Proponents of Jim Crow and defenders of African American rights fought a war over democracy at home in the midst of the Great War. African Americans saw the war as an opportunity to remind their fellow Americans that black folks had not only built the nation, they had sacrificed for its defense ever since Crispus Attucks fell in the Boston Massacre almost 150 years before. Service abroad would extend that sacrifice. Some 200,000 African Americans went to Europe with the AEF, 40,000 of them as combat troops. Their letters home capture both the courage and trauma involved in modern warfare as well as the pain and disillusion of realizing that their fellow soldiers were as invested in policing the color line as they were in fighting Germany. They sent word of soldiers assaulted for talking to French women, officers demoted because their white superiors opposed having black men in command, labor battalions threatened with the Klan’s vengeance if they forgot their place. At the same time, word came back to them of the rise in lynchings on the home front — from at least 36 in 1917 to at minimum 60 in 1918 — often public and gruesome. If the hostility of the military leadership did not clue African Americans into the limited scope of this war for democracy, then white racial terrorism drove the point home.
Yet African Americans would not concede the point. By their ken, the explosion of racist terror also signaled that Jim Crow was on the defensive. Not only had freedom struggles within the AEF tempered black soldiers’ hope into resolve, but the world’s experience — encountering social systems and racial understandings different from those at home — enabled them to situate the U.S. in a broader context. In doing so, it empowered them to see vast horizons and imagine new political configurations — to appeal to French ideals of liberty, equality, and fraternity, even as they explored kinship with African troops dubious about French empire.
For African Americans once hemmed in by Jim Crow, the war expanded their sense of place and possibility. This reconfigured consciousness would have profound effects on American democracy, as the activists who came of age politically during the First World War launched the world-changing mass civil rights movement during the Second World War. At once global subjects and deserving citizens, they expertly linked America and the world to wage, as one scholar of the era called it, a “world war for human rights.”
Adriane Lentz-Smith is Associate Professor of History and African & African-American Studies at Duke University and the author of Freedom Struggles: African Americans and World War I (Harvard, 2009). An historian of the black freedom struggle and the United States in the World, she holds a BA from Harvard-Radcliffe and a PhD from Yale University.

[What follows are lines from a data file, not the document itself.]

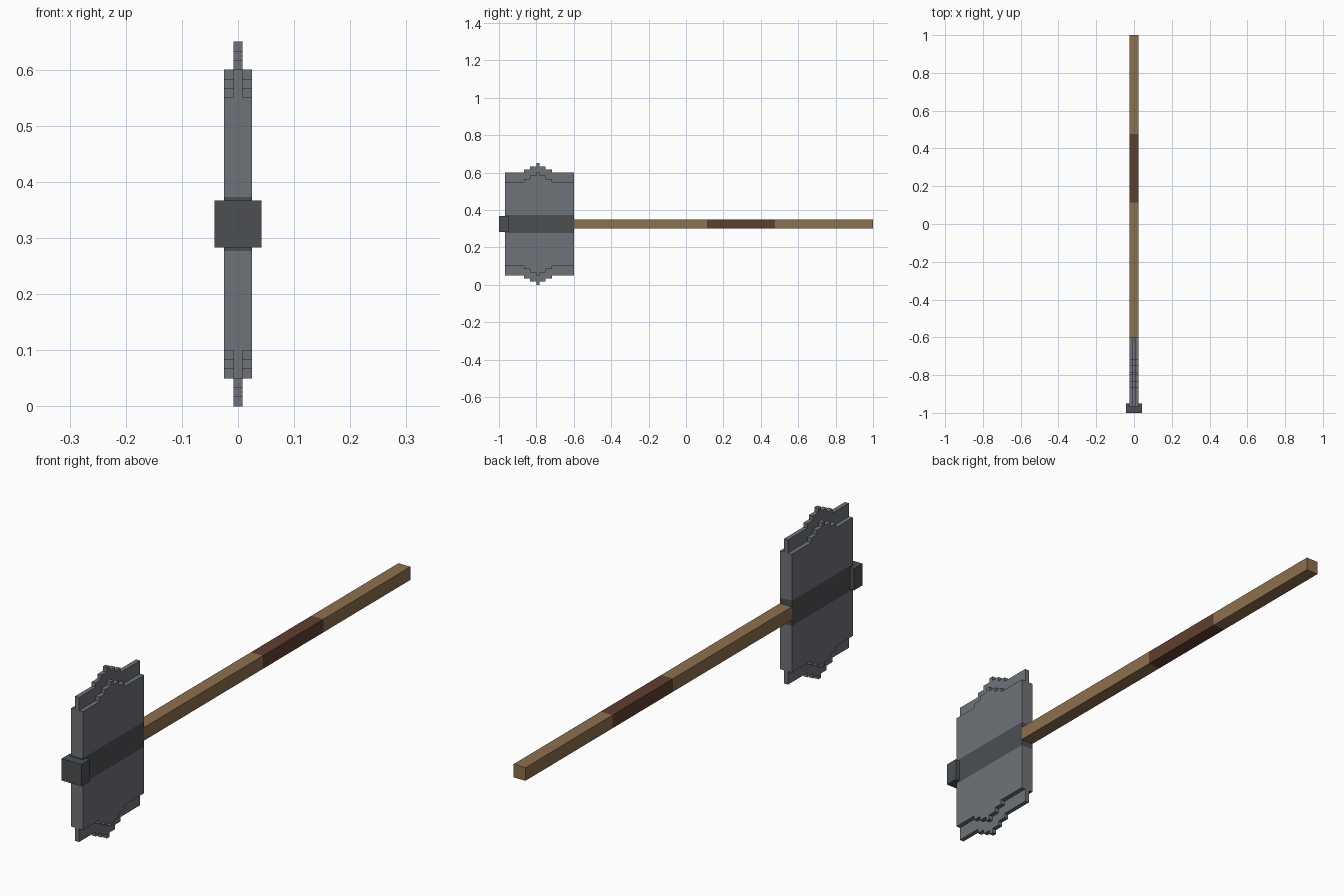
import bpy
import bmesh

U = 1 / 60          # one block
MID = 0.325         # height of the handle axis
FRONT = -1 + 2 * U  # front of the head
LENGTH = 22         # head depth in blocks

if "Cube" in bpy.data.objects:
    bpy.data.objects.remove(bpy.data.objects["Cube"])


def material(name, rgb):
    """Flat colour given as 0-255 sRGB, stored linear."""
    lin = [((c / 255 + 0.055) / 1.055) ** 2.4 for c in rgb]
    mat = bpy.data.materials.new(name)
    mat.use_nodes = True
    mat.diffuse_color = (*lin, 1)
    node = mat.node_tree.nodes["Principled BSDF"]
    node.inputs["Base Color"].default_value = (*lin, 1)
    node.inputs["Roughness"].default_value = 0.8
    return mat


steel = material("steel grey", (111, 115, 120))
dark_steel = material("dark steel", (76, 79, 82))
wood = material("wood brown", (140, 112, 79))
leather = material("grip dark brown", (94, 63, 47))


def prism(name, profile, half_width, mat):
    """Extrude a (y, z) outline across x."""
    bm = bmesh.new()
    face = bm.faces.new([bm.verts.new((-half_width, y, z)) for y, z in profile])
    out = bmesh.ops.extrude_face_region(bm, geom=[face])
    moved = [v for v in out["geom"] if isinstance(v, bmesh.types.BMVert)]
    bmesh.ops.translate(bm, verts=moved, vec=(2 * half_width, 0, 0))
    bmesh.ops.recalc_face_normals(bm, faces=bm.faces)
    mesh = bpy.data.meshes.new(name)
    bm.to_mesh(mesh)
    bm.free()
    mesh.materials.append(mat)
    obj = bpy.data.objects.new(name, mesh)
    bpy.context.collection.objects.link(obj)
    return obj


def bar(name, y0, y1, half_height, half_width, mat):
    lo, hi = MID - half_height, MID + half_height
    return prism(name, [(y0, lo), (y1, lo), (y1, hi), (y0, hi)], half_width, mat)


def stepped(side, base, shoulder):
    """Outline with three steps rising to a central tooth."""
    half = [(0, shoulder)]
    for i, start in enumerate((6, 8, 10)):
        half += [(start, shoulder + i * U), (start, shoulder + (i + 1) * U)]
    blocks = half + [(LENGTH - 1 - b, h) for b, h in reversed(half[1:])]
    blocks += [(LENGTH, shoulder), (LENGTH, base), (0, base)]
    return [(FRONT + b * U, MID + side * h) for b, h in blocks]


# Head: stepped body and thin cutting edge, mirrored above and below the band
BAND = 0.048
for label, side in (("upper", 1), ("lower", -1)):
    prism(label + "_blade_body", stepped(side, BAND, 13.5 * U), 1.5 * U, steel)
    prism(label + "_blade_edge", stepped(side, 13.5 * U, 16.5 * U), 0.5 * U, steel)

bar("head_band", FRONT, FRONT + LENGTH * U, BAND, 1.5 * U, dark_steel)
bar("front_cap", -1, -1 + 3 * U, 2.5 * U, 2.5 * U, dark_steel)

# Handle with a wrapped grip
for name, y0, y1, mat in (("handle_front", -0.6, 0.113, wood),
                          ("handle_grip", 0.113, 0.477, leather),
                          ("handle_end", 0.477, 1.0, wood)):
    bar(name, y0, y1, 1.5 * U, 1.5 * U, mat)
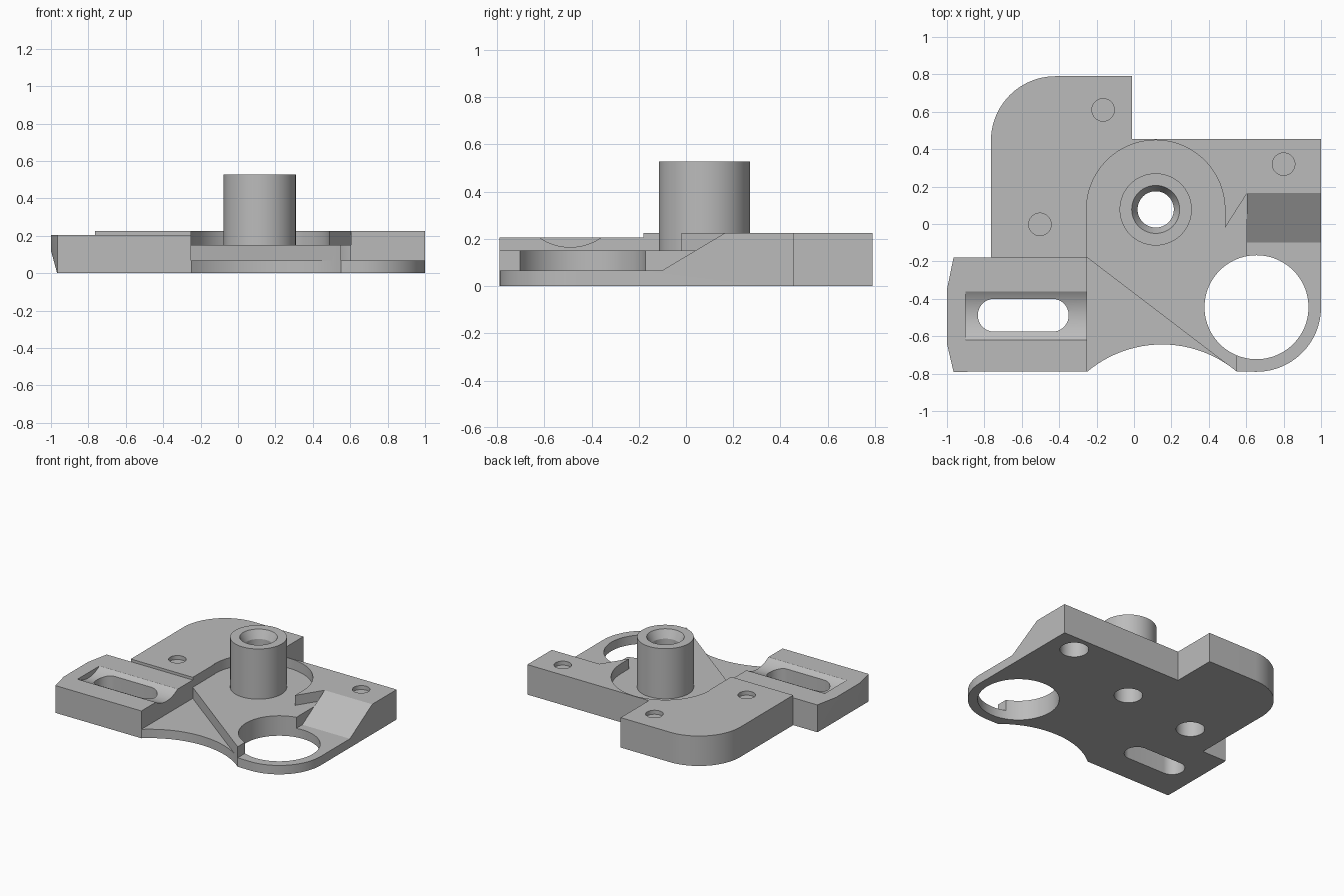
import bpy, bmesh
from math import sin, cos, radians

if "Cube" in bpy.data.objects:
    bpy.data.objects.remove(bpy.data.objects["Cube"])

grey = bpy.data.materials.new("light_grey")
grey.use_nodes = True
grey.diffuse_color = (0.5, 0.5, 0.5, 1)
grey.node_tree.nodes["Principled BSDF"].inputs["Base Color"].default_value = (0.5, 0.5, 0.5, 1)


def arc(cx, cy, r, start, end, steps=24):
    angles = [radians(start + (end - start) * i / steps) for i in range(steps + 1)]
    return [(cx + r * cos(a), cy + r * sin(a)) for a in angles]


def circle(cx, cy, r, steps=64):
    return arc(cx, cy, r, 0, 360, steps)[:-1]


def loft(name, low_pts, high_pts, lo, hi, axis="z"):
    """Solid between two matching profiles along an axis."""
    place = {"z": lambda p, h: (p[0], p[1], h),
             "y": lambda p, h: (p[0], h, p[1]),
             "x": lambda p, h: (h, p[0], p[1])}[axis]
    bm = bmesh.new()
    a = [bm.verts.new(place(p, lo)) for p in low_pts]
    b = [bm.verts.new(place(p, hi)) for p in high_pts]
    bm.faces.new(a)
    bm.faces.new(b)
    for i in range(len(a)):
        j = (i + 1) % len(a)
        bm.faces.new((a[i], a[j], b[j], b[i]))
    bmesh.ops.recalc_face_normals(bm, faces=bm.faces)
    mesh = bpy.data.meshes.new(name)
    bm.to_mesh(mesh)
    bm.free()
    mesh.materials.append(grey)
    ob = bpy.data.objects.new(name, mesh)
    bpy.context.collection.objects.link(ob)
    return ob


def prism(name, pts, lo, hi, axis="z"):
    return loft(name, pts, pts, lo, hi, axis)


def rect(x0, y0, x1, y1):
    return [(x0, y0), (x1, y0), (x1, y1), (x0, y1)]


def combine(target, tool, operation="DIFFERENCE"):
    mod = target.modifiers.new("combine", "BOOLEAN")
    mod.operation = operation
    mod.solver = "EXACT"
    mod.object = tool
    bpy.context.view_layer.objects.active = target
    bpy.ops.object.modifier_apply(modifier=mod.name)
    bpy.data.objects.remove(tool)


TOP, FLOOR, LOW, ABOVE = 0.225, 0.15, 0.067, 0.7
bx, by = 0.116, 0.078        # boss centre
hx, hy = 0.655, -0.445       # large hole centre

# Plate outline with rounded corners and a concave front edge
outline = ([(-0.965, -0.79)] + arc(0.15, -1.266, 0.622, 130, 50)
           + arc(hx, hy, 0.345, -90, 0)
           + [(1, 0.455), (-0.01, 0.455), (-0.01, 0.79)]
           + arc(-0.42, 0.445, 0.345, 90, 180)
           + [(-0.765, -0.18), (-0.965, -0.18), (-1, -0.35), (-1, -0.64)])
plate = prism("bracket_plate", outline, 0, TOP)

# Lowered slotted arm and its undercut tip
combine(plate, prism("arm_cut", rect(-1.2, -1, -0.25, -0.18), 0.205, ABOVE))
tip = [(-1.033, 0.24), (-1, 0.12), (-0.967, 0), (-0.953, -0.05), (-1.2, -0.05), (-1.2, 0.24)]
combine(plate, prism("tip_cut", tip, -1, 0, "y"))

# Pocket around the boss, ending in a pointed spur on the right
pocket = (arc(bx, by, 0.37, 0, 180, 48)
          + [(-0.25, by), (-0.25, -1), (0.605, -1), (0.605, 0.165), (0.487, -0.02)])
combine(plate, prism("pocket_cut", pocket, FLOOR, ABOVE))

# Low front corner below the diagonal wall, and low rim of the large hole
corner = [(-0.25, -0.18), (-0.25, -1), (0.55, -1), (0.55, -0.79)]
combine(plate, prism("corner_cut", corner, LOW, ABOVE))
combine(plate, prism("rim_cut", rect(0.55, -1, 1.2, -0.6), LOW, ABOVE))
ramp = [(0.165, TOP), (-0.1, LOW), (-0.95, LOW), (-0.95, ABOVE), (0.165, ABOVE)]
combine(plate, prism("ramp_cut", ramp, 0.605, 1.2, "x"))

# Large round opening
combine(plate, prism("opening_cut", circle(hx, hy, 0.278, 96), -0.1, ABOVE))

# Rounded groove with a long slot in the arm
combine(plate, prism("groove_cut", circle(-0.49, 0.395, 0.23, 96), -0.9, -0.22, "x"))
slot = arc(-0.437, -0.488, 0.088, -90, 90) + arc(-0.747, -0.488, 0.088, 90, 270)
combine(plate, prism("slot_cut", slot, -0.1, ABOVE))

# Shallow round sockets on top, two of them with a wider socket below
for x, y, below in ((-0.165, 0.61, False), (0.8, 0.32, True), (-0.503, -0.002, True)):
    combine(plate, prism("socket_cut", circle(x, y, 0.06, 48), TOP - 0.03, ABOVE))
    if below:
        combine(plate, prism("under_cut", circle(x, y, 0.098, 48), -0.1, 0.15))

# Upright boss with a countersunk bore through the plate
combine(plate, prism("boss", circle(bx, by, 0.193), 0.1, 0.527), "UNION")
combine(plate, prism("bore_cut", circle(bx, by, 0.097), -0.1, ABOVE))
combine(plate, loft("countersink_cut", circle(bx, by, 0.097), circle(bx, by, 0.144),
                    0.467, 0.557))

# Shading
bpy.ops.object.select_all(action="DESELECT")
plate.select_set(True)
bpy.context.view_layer.objects.active = plate
bpy.ops.object.shade_smooth_by_angle(angle=radians(25))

To learn more about the American Experience series The Great War, visit the official website.
 W. E. B. Du Bois, “The African Roots of the War,” Atlantic Monthly, 115 (May 1915), 707–709.
 Kelly Miller, Kelly Miller’s History of the World War for Human Rights (Jenkins, Keller, 1919).